EXERCISE BRIEF -
Write out the following listing's lines from the one with "import bpy, bmesh, random" to the one with "# Dripping side wall", exactly, with both included and no others.
━━━ RECORDS PROVIDED
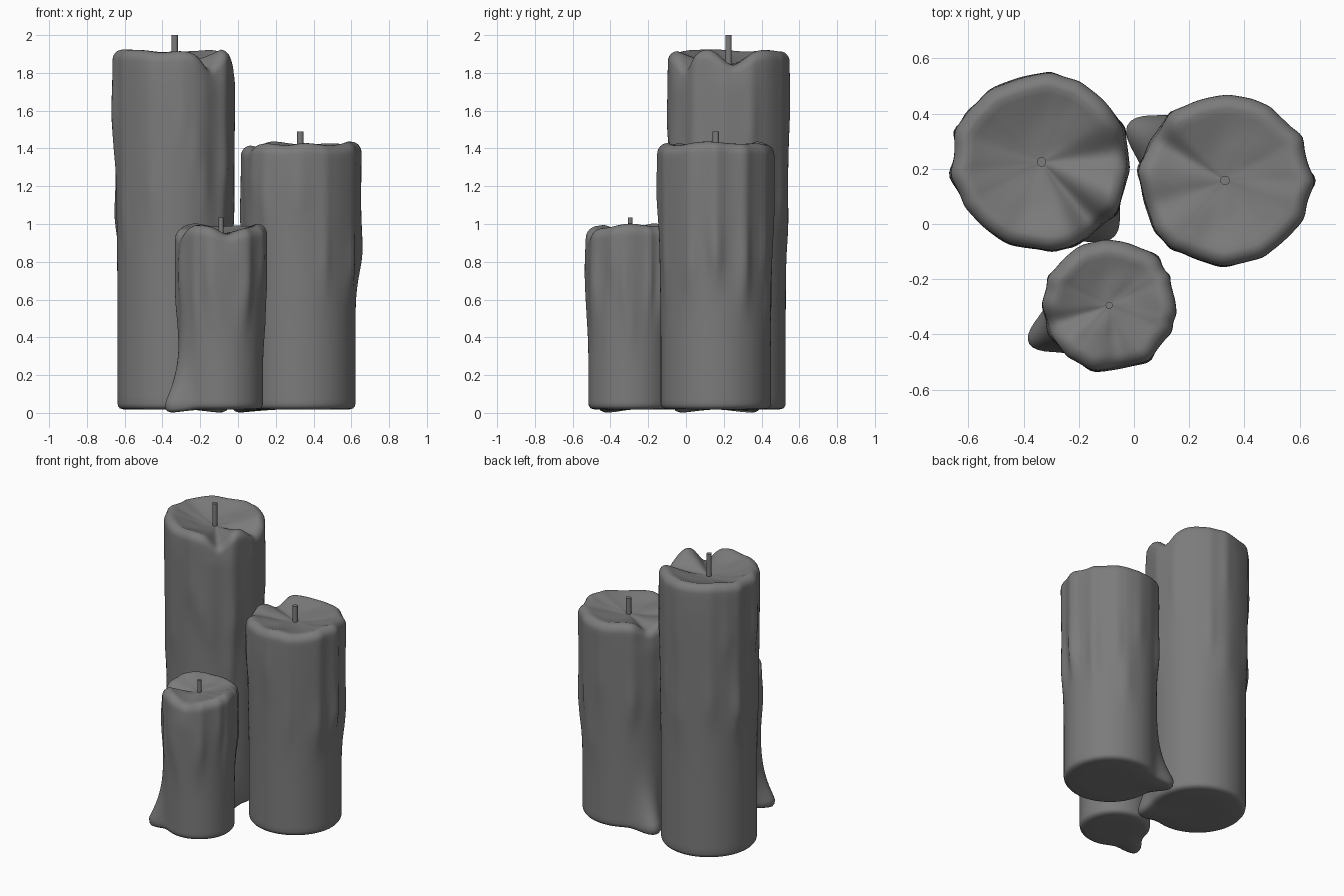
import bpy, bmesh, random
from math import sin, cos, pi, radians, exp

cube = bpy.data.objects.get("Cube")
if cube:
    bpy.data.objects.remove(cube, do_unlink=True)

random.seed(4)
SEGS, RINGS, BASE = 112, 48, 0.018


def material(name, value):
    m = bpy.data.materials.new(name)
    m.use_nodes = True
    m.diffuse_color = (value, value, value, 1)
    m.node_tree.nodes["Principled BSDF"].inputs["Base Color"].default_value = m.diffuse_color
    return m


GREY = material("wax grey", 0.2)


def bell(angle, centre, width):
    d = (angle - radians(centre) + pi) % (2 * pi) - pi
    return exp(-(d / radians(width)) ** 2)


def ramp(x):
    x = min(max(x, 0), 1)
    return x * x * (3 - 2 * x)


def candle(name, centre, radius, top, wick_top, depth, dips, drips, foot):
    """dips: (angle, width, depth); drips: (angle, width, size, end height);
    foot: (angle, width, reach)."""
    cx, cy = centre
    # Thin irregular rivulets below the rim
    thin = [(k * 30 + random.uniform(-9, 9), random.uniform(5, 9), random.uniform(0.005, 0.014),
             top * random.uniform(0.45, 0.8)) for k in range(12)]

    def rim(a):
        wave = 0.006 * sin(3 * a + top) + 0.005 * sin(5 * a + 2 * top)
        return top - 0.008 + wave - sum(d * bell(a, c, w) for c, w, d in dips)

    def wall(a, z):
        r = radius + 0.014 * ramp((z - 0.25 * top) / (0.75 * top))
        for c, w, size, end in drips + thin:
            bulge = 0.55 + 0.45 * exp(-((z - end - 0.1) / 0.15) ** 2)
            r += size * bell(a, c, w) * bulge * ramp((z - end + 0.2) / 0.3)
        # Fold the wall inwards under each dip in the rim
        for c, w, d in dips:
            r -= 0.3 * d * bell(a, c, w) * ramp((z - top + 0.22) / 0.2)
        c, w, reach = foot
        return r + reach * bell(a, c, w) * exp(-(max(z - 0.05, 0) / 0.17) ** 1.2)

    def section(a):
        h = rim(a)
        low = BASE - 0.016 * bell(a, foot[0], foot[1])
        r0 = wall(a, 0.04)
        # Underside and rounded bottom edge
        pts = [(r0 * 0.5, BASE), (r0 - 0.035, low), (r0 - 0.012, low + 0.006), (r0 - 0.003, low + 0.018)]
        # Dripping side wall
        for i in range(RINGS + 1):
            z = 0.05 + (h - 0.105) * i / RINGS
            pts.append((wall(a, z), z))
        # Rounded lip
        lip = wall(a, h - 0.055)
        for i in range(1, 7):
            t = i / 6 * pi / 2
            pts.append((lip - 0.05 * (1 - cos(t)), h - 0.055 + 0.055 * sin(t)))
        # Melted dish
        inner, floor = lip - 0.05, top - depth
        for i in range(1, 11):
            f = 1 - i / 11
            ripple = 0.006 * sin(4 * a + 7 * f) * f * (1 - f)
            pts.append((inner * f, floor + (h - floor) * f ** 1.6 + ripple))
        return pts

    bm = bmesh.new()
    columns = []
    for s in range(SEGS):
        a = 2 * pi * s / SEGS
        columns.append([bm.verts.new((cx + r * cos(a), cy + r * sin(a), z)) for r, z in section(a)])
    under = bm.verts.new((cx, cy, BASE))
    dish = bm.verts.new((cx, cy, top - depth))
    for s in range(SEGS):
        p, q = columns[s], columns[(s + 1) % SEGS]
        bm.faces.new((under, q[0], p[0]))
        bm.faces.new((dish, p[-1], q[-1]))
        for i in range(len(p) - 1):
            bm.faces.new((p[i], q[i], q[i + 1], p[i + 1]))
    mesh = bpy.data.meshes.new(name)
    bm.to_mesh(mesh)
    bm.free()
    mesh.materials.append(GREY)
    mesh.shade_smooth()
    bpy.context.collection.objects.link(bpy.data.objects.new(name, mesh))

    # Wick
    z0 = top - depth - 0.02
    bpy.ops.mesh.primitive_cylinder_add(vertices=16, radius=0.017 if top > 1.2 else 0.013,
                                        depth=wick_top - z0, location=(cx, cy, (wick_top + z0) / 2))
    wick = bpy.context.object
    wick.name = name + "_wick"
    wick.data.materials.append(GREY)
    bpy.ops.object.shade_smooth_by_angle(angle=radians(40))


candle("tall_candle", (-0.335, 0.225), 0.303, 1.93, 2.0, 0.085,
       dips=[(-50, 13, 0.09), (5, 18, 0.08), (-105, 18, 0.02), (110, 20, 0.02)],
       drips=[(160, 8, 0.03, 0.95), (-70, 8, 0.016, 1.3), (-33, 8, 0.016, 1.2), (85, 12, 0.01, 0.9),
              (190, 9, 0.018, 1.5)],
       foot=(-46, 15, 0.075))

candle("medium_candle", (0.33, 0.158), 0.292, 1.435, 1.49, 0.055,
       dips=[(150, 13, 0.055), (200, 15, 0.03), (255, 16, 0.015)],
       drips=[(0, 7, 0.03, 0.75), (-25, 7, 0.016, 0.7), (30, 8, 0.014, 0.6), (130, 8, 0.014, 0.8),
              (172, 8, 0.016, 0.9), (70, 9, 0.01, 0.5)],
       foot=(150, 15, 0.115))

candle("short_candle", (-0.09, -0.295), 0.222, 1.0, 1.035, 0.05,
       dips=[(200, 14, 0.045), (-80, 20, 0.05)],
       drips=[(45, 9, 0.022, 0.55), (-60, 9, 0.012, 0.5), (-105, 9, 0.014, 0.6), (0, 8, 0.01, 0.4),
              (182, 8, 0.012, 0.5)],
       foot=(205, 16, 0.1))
━━━━━━
━━━ RECORDS PROVIDED
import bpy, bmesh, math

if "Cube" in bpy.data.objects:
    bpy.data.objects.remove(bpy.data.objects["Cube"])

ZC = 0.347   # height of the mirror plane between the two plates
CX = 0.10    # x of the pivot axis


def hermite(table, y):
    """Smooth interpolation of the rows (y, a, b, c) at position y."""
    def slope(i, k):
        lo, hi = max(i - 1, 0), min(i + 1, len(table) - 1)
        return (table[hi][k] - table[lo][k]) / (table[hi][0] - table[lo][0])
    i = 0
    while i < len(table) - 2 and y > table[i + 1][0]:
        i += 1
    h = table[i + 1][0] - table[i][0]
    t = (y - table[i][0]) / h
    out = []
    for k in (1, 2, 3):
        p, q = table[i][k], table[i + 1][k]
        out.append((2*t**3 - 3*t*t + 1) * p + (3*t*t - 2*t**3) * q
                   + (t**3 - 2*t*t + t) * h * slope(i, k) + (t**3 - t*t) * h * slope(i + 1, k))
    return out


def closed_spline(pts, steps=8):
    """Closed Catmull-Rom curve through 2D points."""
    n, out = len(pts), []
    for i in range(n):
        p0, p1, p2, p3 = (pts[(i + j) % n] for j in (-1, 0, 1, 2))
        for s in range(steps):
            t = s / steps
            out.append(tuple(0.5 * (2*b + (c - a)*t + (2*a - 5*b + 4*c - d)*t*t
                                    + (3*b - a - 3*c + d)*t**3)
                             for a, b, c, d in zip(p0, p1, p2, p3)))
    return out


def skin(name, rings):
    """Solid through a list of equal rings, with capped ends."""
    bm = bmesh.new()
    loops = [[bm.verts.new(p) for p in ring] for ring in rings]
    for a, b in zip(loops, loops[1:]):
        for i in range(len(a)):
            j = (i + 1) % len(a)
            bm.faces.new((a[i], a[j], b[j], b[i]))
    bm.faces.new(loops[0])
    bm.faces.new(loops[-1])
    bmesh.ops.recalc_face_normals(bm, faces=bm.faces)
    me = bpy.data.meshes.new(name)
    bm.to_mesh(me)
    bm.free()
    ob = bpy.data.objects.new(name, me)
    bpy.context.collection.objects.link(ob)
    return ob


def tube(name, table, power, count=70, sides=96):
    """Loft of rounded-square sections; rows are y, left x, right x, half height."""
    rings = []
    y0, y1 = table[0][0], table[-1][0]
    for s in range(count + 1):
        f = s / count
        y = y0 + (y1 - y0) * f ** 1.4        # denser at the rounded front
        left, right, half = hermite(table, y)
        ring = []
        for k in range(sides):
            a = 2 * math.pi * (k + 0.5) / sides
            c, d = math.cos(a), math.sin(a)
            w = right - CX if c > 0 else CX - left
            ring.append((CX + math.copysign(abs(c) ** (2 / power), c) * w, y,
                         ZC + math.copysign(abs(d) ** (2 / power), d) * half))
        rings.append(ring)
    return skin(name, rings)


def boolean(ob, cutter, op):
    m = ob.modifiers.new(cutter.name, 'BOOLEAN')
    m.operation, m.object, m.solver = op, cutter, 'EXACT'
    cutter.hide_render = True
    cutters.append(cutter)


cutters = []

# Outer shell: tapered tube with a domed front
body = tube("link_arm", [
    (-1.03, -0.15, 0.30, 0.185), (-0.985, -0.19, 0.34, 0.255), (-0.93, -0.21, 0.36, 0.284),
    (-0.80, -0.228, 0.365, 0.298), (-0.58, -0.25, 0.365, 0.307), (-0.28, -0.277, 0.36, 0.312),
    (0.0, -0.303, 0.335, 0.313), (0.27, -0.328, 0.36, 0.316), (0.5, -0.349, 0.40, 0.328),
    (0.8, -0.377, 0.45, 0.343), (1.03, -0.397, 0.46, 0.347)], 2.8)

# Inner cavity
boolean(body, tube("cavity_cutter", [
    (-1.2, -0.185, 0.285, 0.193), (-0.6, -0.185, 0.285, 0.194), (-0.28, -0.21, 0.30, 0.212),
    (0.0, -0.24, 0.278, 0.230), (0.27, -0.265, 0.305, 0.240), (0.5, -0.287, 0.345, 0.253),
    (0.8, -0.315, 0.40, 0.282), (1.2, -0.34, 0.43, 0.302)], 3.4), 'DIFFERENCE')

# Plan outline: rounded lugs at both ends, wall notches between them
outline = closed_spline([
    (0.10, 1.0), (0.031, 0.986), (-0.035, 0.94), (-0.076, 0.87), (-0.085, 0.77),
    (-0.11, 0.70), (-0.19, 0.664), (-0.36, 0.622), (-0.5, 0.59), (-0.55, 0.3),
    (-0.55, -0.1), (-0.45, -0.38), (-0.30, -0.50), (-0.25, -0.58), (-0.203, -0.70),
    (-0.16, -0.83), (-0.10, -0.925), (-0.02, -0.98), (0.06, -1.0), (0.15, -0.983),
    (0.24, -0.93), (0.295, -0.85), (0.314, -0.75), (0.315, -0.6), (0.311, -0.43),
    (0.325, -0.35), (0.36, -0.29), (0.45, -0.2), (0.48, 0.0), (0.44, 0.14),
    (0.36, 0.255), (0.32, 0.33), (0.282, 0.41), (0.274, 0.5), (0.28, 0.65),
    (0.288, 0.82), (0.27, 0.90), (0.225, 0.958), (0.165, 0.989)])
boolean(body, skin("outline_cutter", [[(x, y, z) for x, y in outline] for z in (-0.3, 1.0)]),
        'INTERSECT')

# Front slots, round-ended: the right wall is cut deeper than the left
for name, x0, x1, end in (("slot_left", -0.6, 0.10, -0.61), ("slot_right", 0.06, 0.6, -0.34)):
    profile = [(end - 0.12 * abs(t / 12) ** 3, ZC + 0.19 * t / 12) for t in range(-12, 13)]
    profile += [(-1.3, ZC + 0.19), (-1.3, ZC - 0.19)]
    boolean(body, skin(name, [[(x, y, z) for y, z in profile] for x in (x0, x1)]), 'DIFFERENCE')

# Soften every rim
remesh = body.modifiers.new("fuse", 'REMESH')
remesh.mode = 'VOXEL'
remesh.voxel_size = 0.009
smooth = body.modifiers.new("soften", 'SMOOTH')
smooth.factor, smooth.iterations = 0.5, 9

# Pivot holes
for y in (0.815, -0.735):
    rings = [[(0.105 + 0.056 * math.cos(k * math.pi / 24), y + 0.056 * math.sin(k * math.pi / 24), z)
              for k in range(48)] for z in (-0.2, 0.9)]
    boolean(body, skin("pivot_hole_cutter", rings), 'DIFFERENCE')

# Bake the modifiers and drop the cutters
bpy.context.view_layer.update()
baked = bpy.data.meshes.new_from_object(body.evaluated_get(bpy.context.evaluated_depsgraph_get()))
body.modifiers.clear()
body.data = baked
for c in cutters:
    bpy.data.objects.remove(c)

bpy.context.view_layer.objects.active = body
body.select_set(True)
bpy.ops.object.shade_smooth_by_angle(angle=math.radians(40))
━━━━━━
YOUR RESPONSE -
import bpy, bmesh, random
from math import sin, cos, pi, radians, exp

cube = bpy.data.objects.get("Cube")
if cube:
    bpy.data.objects.remove(cube, do_unlink=True)

random.seed(4)
SEGS, RINGS, BASE = 112, 48, 0.018


def material(name, value):
    m = bpy.data.materials.new(name)
    m.use_nodes = True
    m.diffuse_color = (value, value, value, 1)
    m.node_tree.nodes["Principled BSDF"].inputs["Base Color"].default_value = m.diffuse_color
    return m


GREY = material("wax grey", 0.2)


def bell(angle, centre, width):
    d = (angle - radians(centre) + pi) % (2 * pi) - pi
    return exp(-(d / radians(width)) ** 2)


def ramp(x):
    x = min(max(x, 0), 1)
    return x * x * (3 - 2 * x)


def candle(name, centre, radius, top, wick_top, depth, dips, drips, foot):
    """dips: (angle, width, depth); drips: (angle, width, size, end height);
    foot: (angle, width, reach)."""
    cx, cy = centre
    # Thin irregular rivulets below the rim
    thin = [(k * 30 + random.uniform(-9, 9), random.uniform(5, 9), random.uniform(0.005, 0.014),
             top * random.uniform(0.45, 0.8)) for k in range(12)]

    def rim(a):
        wave = 0.006 * sin(3 * a + top) + 0.005 * sin(5 * a + 2 * top)
        return top - 0.008 + wave - sum(d * bell(a, c, w) for c, w, d in dips)

    def wall(a, z):
        r = radius + 0.014 * ramp((z - 0.25 * top) / (0.75 * top))
        for c, w, size, end in drips + thin:
            bulge = 0.55 + 0.45 * exp(-((z - end - 0.1) / 0.15) ** 2)
            r += size * bell(a, c, w) * bulge * ramp((z - end + 0.2) / 0.3)
        # Fold the wall inwards under each dip in the rim
        for c, w, d in dips:
            r -= 0.3 * d * bell(a, c, w) * ramp((z - top + 0.22) / 0.2)
        c, w, reach = foot
        return r + reach * bell(a, c, w) * exp(-(max(z - 0.05, 0) / 0.17) ** 1.2)

    def section(a):
        h = rim(a)
        low = BASE - 0.016 * bell(a, foot[0], foot[1])
        r0 = wall(a, 0.04)
        # Underside and rounded bottom edge
        pts = [(r0 * 0.5, BASE), (r0 - 0.035, low), (r0 - 0.012, low + 0.006), (r0 - 0.003, low + 0.018)]
        # Dripping side wall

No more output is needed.